    Notice the blobs that just seem to appear in the sky? When they flash in and out like that, your eye is automatically drawn to it. Sometimes even small spots can be very distracting, especially if they’re white on a dark background.

    Honestly, for most of my images about half of my work goes into this one step. I use a small healing brush tool and sometimes a clone tool to remove any flaws that detract from the animation. It takes some trial and error to get good at it. I often make some edits, toggle the top layer on and off a few times to see how it looks animated, and then make some more edits. I also turn on playback using the Gimp animation filter and look for anything that stands out, then fix it.

    This is also another step where I abandon many pictures. After my levels adjustment increases the contrast, many of the problems become much more apparent. Sometimes I don’t feel like the image is salvageable.

    Luckily this particular picture is very well-preserved; the few imperfections that are present are very small.
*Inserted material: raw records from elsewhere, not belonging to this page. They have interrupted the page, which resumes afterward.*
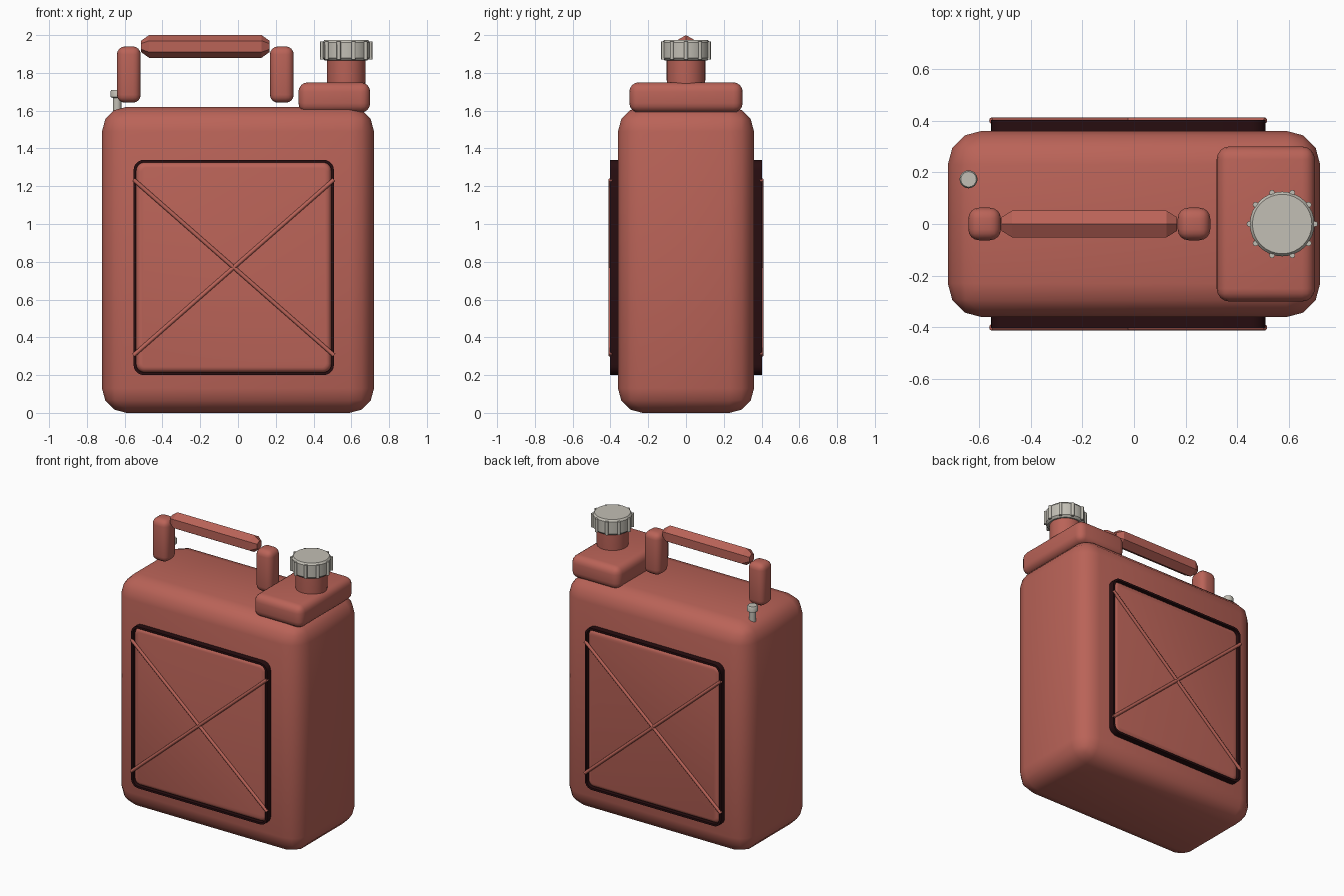
import bpy, bmesh
from math import pi, cos, sin
from mathutils import Vector, Matrix

cube = bpy.data.objects.get("Cube")
if cube:
    bpy.data.objects.remove(cube, do_unlink=True)


def material(name, rgb, rough=0.6):
    m = bpy.data.materials.new(name)
    m.use_nodes = True
    m.diffuse_color = (*rgb, 1)
    bsdf = m.node_tree.nodes["Principled BSDF"]
    bsdf.inputs["Base Color"].default_value = (*rgb, 1)
    bsdf.inputs["Roughness"].default_value = rough
    return m


RED = material("red paint", (0.49, 0.125, 0.097))
DARK = material("dark trim", (0.02, 0.004, 0.005))
GREY = material("pale grey plastic", (0.54, 0.52, 0.46))


def finish(bm, name, mat, smooth_angle=None):
    bmesh.ops.recalc_face_normals(bm, faces=bm.faces)
    me = bpy.data.meshes.new(name)
    bm.to_mesh(me)
    bm.free()
    me.materials.append(mat)
    ob = bpy.data.objects.new(name, me)
    bpy.context.collection.objects.link(ob)
    if smooth_angle:
        bpy.ops.object.select_all(action='DESELECT')
        ob.select_set(True)
        bpy.context.view_layer.objects.active = ob
        bpy.ops.object.shade_smooth_by_angle(angle=smooth_angle)
    return ob


def rounded_box(name, lo, hi, radius, segments, mat):
    lo, hi = Vector(lo), Vector(hi)
    bm = bmesh.new()
    bmesh.ops.create_cube(bm, size=1)
    for v in bm.verts:
        v.co = (lo + hi) / 2 + v.co * (hi - lo)
    bmesh.ops.bevel(bm, geom=bm.edges[:], offset=radius, segments=segments,
                    profile=0.5, affect='EDGES')
    return finish(bm, name, mat, 1.0)


def lathe(name, profile, sides, origin, mat, smooth_angle=0.6, axis='Z', turn=0):
    """Closed solid of revolution from (radius, height) pairs."""
    bm = bmesh.new()
    rings = [[bm.verts.new((r * cos(turn + 2 * pi * i / sides),
                            r * sin(turn + 2 * pi * i / sides), h))
              for i in range(sides)] for r, h in profile]
    for a, b in zip(rings, rings[1:]):
        for i in range(sides):
            j = (i + 1) % sides
            bm.faces.new((a[i], a[j], b[j], b[i]))
    bm.faces.new(rings[0])
    bm.faces.new(rings[-1])
    if axis == 'X':
        bm.transform(Matrix.Rotation(pi / 2, 4, 'Y'))
    bm.transform(Matrix.Translation(origin))
    return finish(bm, name, mat, smooth_angle)


def outline(x0, x1, z0, z1, r, steps=5):
    """Rounded rectangle in the XZ plane."""
    corners = [(x1 - r, z1 - r), (x0 + r, z1 - r), (x0 + r, z0 + r), (x1 - r, z0 + r)]
    return [(cx + r * cos(pi / 2 * (k + i / steps)), cz + r * sin(pi / 2 * (k + i / steps)))
            for k, (cx, cz) in enumerate(corners) for i in range(steps + 1)]


def loft(name, loops, mat, smooth_angle, closed=False):
    """Join (outline, y) loops; closed makes a ring, otherwise the last is capped."""
    bm = bmesh.new()
    rings = [[bm.verts.new((x, y, z)) for x, z in pts] for pts, y in loops]
    n = len(rings[0])
    for a, b in zip(rings, rings[1:] + (rings[:1] if closed else [])):
        for i in range(n):
            j = (i + 1) % n
            bm.faces.new((a[i], a[j], b[j], b[i]))
    if not closed:
        bm.faces.new(rings[0])
        bm.faces.new(rings[-1])
    return finish(bm, name, mat, smooth_angle)


def rod(name, a, b, radius, mat):
    a, b = Vector(a), Vector(b)
    bm = bmesh.new()
    bmesh.ops.create_cone(bm, cap_ends=True, segments=8, radius1=radius,
                          radius2=radius, depth=(b - a).length)
    bm.transform((b - a).to_track_quat('Z', 'Y').to_matrix().to_4x4())
    bm.transform(Matrix.Translation((a + b) / 2))
    return finish(bm, name, mat, 0.9)


# Tank and spout base
rounded_box("tank_body", (-0.72, -0.36, 0), (0.72, 0.36, 1.62), 0.13, 3, RED)
rounded_box("spout_base", (0.32, -0.3, 1.59), (0.7, 0.3, 1.75), 0.05, 4, RED)

# Side panels: dark rim, raised centre and crossed ribs
X0, X1, Z0, Z1 = -0.553, 0.508, 0.2, 1.34


def inset(d):
    return outline(X0 + d, X1 - d, Z0 + d, Z1 - d, 0.055 - d * 0.8)


for side, s in (("front", -1), ("back", 1)):
    rim = 0.014
    loft(side + "_panel_rim",
         [(inset(0), s * 0.35), (inset(0), s * 0.402),
          (inset(rim), s * 0.402), (inset(rim), s * 0.35)], DARK, 0.6, closed=True)
    loft(side + "_panel",
         [(inset(rim), s * 0.35), (inset(rim), s * 0.37), (inset(0.02), s * 0.385),
          (inset(0.03), s * 0.393), (inset(0.042), s * 0.396)], RED, 0.7)
    for label, za, zb in (("rising", 0.305, 1.235), ("falling", 1.235, 0.305)):
        rod(f"{side}_{label}_rib", (X0, s * 0.4, za), (X1, s * 0.4, zb), 0.011, RED)

# Handle: two posts and a six-sided grip
for label, x in (("right", -0.578), ("left", 0.232)):
    rounded_box(label + "_handle_post", (x - 0.063, -0.063, 1.642),
                (x + 0.063, 0.063, 1.94), 0.042, 4, RED)
lathe("handle_grip", [(0.03, -0.34), (0.06, -0.298), (0.06, 0.298), (0.03, 0.34)],
      6, (-0.173, 0, 1.94), RED, None, axis='X')

# Spout neck and ribbed cap
CAP = 0.573
lathe("spout_neck", [(0.1, 1.73), (0.102, 1.76), (0.102, 1.88)], 32, (CAP, 0, 0), RED)
lathe("cap", [(0.112, 1.865), (0.125, 1.878), (0.125, 1.962), (0.115, 1.975)],
      32, (CAP, 0, 0), GREY)
for i in range(10):
    a = 2 * pi * i / 10
    lathe(f"cap_grip_{i + 1}", [(0.011, 1.872), (0.011, 1.966)], 8,
          (CAP + 0.127 * cos(a), 0.127 * sin(a), 0), GREY, 0.9)

# Small vent plug behind the right post
lathe("vent_plug", [(0.022, 1.57), (0.022, 1.668), (0.035, 1.672),
                    (0.035, 1.702), (0.03, 1.71)], 16, (-0.64, 0.173, 0), GREY)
    At some point before this, I set a defined frame rate for the two layers. I usually do this whenever I start viewing it in the animation dialog instead of just toggling the layers. For most images, I use 150 ms per frame, but some people prefer more or less. When the 3D effect is subtle, I sometimes use 125 ms or 100 ms so the differences between the viewpoints of the two images stand out more. In Gimp, you set the frame rate for a layer by adding “(150ms)” to the end of the layer name, as so:

    image

    Once I have both layers cleaned up and the animation squared away, all that’s left is exporting the image as a gif. In Gimp, you just select File -> Export and save the file with a .gif ending. A dialog will come up for you to set the gif export settings - be sure to click “As Animation” and “Loop Forever”. You can enter a comment if you want, but don’t check any of the other boxes.

    If you’re sharing your image on Tumblr, make sure that the exported gif is less than 1 MB in size. In fact, you should probably be sure it’s less than about 990 KB, because sometimes Tumblr seems to make things a little bigger when it imports and processes them. If your image is larger than 1 MB, it will upload, and it may even look okay in your dashboard, but when you publish it the full-sized version will not be animated.

    lf you need to reduce your file size, you can go back to Gimp (or your photo editor of choice) and either resize the image to smaller dimensions or crop it to smaller dimensions. You could also make all your images smaller when you start editing - say 500 px or 650 px maximum to a side, and then you will likely never have to worry about hitting up against the 1 MB limit for a simple two-frame animation like this. I prefer to keep my images as large as reasonably possible.

    One other note - I’m not a big fan of optimization techniques to reduce the file size. Many programs are available to compress a gif, but the image quality is usually severely reduced. In my opinion, these pictures are works of art, and I want to preserve the clarity and beauty of them as much as possible.

    When you’re done, hopefully your image looks something like this:

    image

    I want to walk down that street! I much prefer this way of viewing it to the static stereocard it came from.

    image

    Happy creating!